■ **Try it**
Your task is to copy every line of the records below that contains "verts".

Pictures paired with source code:

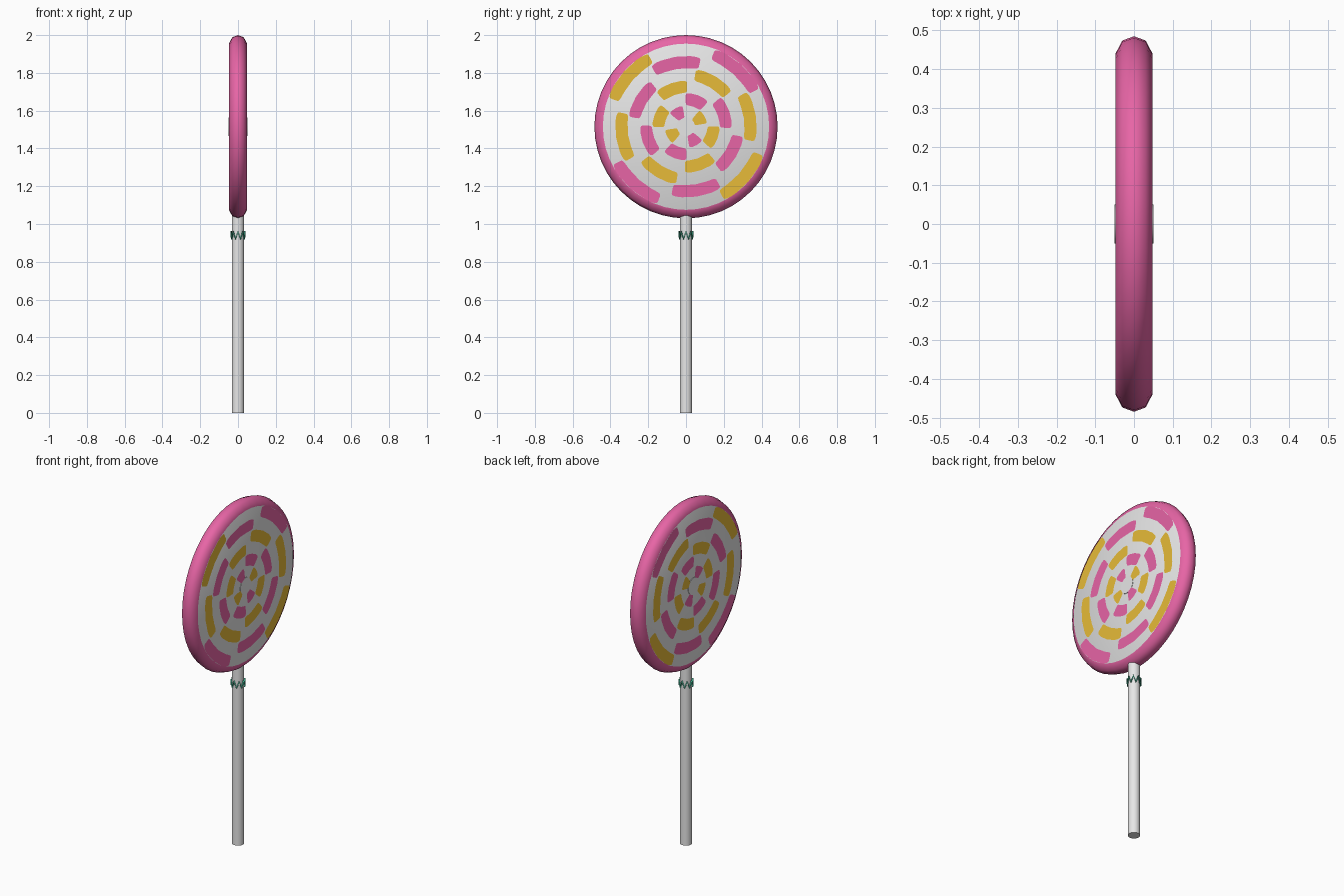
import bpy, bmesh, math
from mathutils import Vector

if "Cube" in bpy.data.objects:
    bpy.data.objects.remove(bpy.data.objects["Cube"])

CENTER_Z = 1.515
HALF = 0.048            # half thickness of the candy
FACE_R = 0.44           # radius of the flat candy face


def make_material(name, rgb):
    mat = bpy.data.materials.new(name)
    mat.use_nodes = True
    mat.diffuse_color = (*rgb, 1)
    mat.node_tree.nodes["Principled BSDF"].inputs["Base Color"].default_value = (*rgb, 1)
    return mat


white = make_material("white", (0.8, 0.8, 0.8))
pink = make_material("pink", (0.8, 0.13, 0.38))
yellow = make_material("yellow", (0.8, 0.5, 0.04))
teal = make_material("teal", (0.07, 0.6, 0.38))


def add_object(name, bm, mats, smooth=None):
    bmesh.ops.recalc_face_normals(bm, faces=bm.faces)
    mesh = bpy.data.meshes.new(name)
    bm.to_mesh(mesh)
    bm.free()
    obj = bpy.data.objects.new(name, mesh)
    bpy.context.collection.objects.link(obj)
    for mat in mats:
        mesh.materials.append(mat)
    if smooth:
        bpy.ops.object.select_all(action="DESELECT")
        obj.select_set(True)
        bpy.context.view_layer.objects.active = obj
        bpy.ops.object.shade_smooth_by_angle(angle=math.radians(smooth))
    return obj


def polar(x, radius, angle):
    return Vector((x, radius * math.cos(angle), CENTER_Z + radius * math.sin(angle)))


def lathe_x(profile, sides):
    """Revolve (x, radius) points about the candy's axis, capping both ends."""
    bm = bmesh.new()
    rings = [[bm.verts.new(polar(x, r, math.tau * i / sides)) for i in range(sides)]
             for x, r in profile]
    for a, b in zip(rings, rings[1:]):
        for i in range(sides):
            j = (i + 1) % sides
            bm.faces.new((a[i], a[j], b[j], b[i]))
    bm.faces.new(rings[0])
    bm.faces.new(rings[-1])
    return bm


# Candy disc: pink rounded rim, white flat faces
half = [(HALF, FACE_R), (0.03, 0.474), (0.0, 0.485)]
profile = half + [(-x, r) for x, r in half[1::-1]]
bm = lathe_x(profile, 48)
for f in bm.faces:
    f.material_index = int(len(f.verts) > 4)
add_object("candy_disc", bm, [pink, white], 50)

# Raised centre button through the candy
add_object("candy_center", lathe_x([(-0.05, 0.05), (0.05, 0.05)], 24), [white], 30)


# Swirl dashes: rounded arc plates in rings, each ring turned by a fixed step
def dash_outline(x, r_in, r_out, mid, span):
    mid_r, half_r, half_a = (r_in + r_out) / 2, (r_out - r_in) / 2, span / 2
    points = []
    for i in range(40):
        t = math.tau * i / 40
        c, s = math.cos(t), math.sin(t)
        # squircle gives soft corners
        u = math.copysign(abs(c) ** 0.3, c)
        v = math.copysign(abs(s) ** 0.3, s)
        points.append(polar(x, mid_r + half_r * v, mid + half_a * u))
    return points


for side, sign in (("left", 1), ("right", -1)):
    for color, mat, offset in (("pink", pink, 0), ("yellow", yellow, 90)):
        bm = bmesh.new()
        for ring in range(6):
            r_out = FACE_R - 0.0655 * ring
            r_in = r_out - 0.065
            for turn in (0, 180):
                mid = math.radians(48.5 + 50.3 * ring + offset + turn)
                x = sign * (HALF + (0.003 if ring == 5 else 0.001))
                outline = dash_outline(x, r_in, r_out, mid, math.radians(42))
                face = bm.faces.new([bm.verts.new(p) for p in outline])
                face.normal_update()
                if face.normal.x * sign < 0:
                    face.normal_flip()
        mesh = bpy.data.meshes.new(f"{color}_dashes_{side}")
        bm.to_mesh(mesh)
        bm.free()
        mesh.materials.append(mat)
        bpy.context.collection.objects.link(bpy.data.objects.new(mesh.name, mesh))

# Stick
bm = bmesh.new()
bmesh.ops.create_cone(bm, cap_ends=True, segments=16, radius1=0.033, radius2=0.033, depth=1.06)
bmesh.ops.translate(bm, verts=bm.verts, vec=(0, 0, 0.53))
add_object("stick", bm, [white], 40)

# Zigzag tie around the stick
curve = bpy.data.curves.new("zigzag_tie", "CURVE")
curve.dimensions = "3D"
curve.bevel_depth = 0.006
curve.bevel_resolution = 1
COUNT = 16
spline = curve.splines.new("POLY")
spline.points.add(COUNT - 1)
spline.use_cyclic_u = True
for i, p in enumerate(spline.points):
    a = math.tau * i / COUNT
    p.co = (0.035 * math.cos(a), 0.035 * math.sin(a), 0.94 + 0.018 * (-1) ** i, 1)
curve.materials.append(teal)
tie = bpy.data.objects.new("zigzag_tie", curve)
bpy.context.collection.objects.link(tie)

■ **Exercise response**
    rings = [[bm.verts.new(polar(x, r, math.tau * i / sides)) for i in range(sides)]
    f.material_index = int(len(f.verts) > 4)
                face = bm.faces.new([bm.verts.new(p) for p in outline])
bmesh.ops.translate(bm, verts=bm.verts, vec=(0, 0, 0.53))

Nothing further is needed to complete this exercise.